“We can’t always be the characters they want us to be,” Koon elaborated. “We are often tired, under immense amounts of stress or just needing to focus insanely hard to be able to compete vs the other top guys; usually it’s a combination of all three. Most of us want what is best for the poker world as a whole, and we are humans. Even if we don’t scream or celebrate loudly we feel every single emotion that one would imagine us to feel.”
Poker is Not the Game it Once Was
These open and honest insights provide so much more context than we, the public, have on the thoughts and feelings of those we watch compete in the Super High Roller Bowl or at World Series of Poker. Stoic, focused, determined, and blending a plethora of factors into quick, efficient, and profitable decision-making is easily understated by those consuming the content and the words Koon speaks are the first of its kind with this level of depth.
“My intention for the breakdown wasn’t to overwhelm people or let the novice player know how far they are behind; My entire point is to show that we are computing so much data on every street that it is almost impossible to wrap your head around. Almost no top player’s play slows down to just balance their range or to be annoying. They are playing absurdly fast, given how much information they are processing at once.”

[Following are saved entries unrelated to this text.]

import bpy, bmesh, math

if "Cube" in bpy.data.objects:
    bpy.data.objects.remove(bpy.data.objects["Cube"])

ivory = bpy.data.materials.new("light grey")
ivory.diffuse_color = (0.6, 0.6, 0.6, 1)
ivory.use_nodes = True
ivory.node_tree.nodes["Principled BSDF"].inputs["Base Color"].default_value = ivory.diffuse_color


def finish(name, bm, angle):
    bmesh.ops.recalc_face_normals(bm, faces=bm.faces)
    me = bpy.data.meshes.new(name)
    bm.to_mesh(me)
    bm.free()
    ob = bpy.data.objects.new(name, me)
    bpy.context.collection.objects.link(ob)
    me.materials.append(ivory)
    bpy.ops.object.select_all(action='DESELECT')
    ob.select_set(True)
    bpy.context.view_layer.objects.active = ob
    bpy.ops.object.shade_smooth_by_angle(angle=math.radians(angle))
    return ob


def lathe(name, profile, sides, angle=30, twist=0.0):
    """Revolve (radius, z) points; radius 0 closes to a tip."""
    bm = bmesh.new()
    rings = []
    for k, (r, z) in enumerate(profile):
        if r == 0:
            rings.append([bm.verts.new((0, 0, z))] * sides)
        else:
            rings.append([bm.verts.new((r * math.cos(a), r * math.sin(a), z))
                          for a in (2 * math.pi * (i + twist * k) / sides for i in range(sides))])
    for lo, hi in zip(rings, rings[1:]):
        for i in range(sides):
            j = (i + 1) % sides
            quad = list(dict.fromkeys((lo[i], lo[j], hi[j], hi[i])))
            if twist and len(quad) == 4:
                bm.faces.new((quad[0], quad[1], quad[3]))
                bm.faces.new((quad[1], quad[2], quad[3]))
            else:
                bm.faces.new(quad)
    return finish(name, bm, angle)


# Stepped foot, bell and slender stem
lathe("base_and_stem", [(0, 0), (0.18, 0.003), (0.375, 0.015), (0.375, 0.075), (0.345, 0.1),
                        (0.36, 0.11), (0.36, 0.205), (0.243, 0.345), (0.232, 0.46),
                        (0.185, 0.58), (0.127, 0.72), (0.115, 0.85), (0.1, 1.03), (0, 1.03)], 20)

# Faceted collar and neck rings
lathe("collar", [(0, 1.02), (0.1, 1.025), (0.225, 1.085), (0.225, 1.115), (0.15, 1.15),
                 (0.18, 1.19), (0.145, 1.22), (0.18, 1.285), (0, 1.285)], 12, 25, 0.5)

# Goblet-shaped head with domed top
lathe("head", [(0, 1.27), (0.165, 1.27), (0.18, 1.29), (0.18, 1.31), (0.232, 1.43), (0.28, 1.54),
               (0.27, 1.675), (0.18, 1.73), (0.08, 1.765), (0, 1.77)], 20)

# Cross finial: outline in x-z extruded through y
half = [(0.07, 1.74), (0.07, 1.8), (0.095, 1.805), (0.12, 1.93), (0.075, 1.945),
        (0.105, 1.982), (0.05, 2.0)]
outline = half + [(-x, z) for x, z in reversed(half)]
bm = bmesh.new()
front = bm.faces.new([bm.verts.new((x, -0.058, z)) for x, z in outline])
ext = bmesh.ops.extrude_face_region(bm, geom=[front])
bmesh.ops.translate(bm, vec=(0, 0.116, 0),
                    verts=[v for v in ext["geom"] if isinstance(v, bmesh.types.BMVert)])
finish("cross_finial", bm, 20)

As referenced in Koon’s blog, the way we consume poker content has also drastically changed since Chris Moneymaker turned a $45 satellite into millions of dollars and eternal poker fame. When Moneymaker pulled off the unthinkable, poker was filmed and broadcast in a documentary-style broadcast where only the tensest and most exhilarating moments were shown as opposed to 12 hours a day of live-action streamed on PokerGO or other live streaming platforms where every second of play is being shown as the best of the best battle each other in a game that’s also almost unrecognizable from what it once was.
Koon himself said this, “I can tell you from personal experience that the Jason Koon of six years ago played, on average, much faster per street than the Jason Koon of today. I played more quickly because the decision points felt simpler to me — the reason why is because I wasn’t playing the same game that I’m playing today.
What I am trying to convey is that the game we are playing today is much different than the game we were playing years ago. The best players in the world are deliberate because the best plays require deliberation. This is what poker at the highest levels looks like, and that isn’t going to change.”
So what’s on the steep ladder that is the evolution of poker strategy and competition?
“All the top players are implementing their best effort at GTO strategies, that said, none of us are playing anywhere near as good as the bots are. Tools to learn will continue to get better, and because of this, players will also. That said, we are a very, very long way away from a person playing anywhere near perfect GTO poker.”
Read the full blog on the partypoker website right here. Watch Jason Koon in action at the final table of Super High Roller Bowl Bahamas right here on PokerGO. Jason Koon and Greg Merson talked about the sacrifices they made for the game of poker on an episode of Real Talk which you can find right here.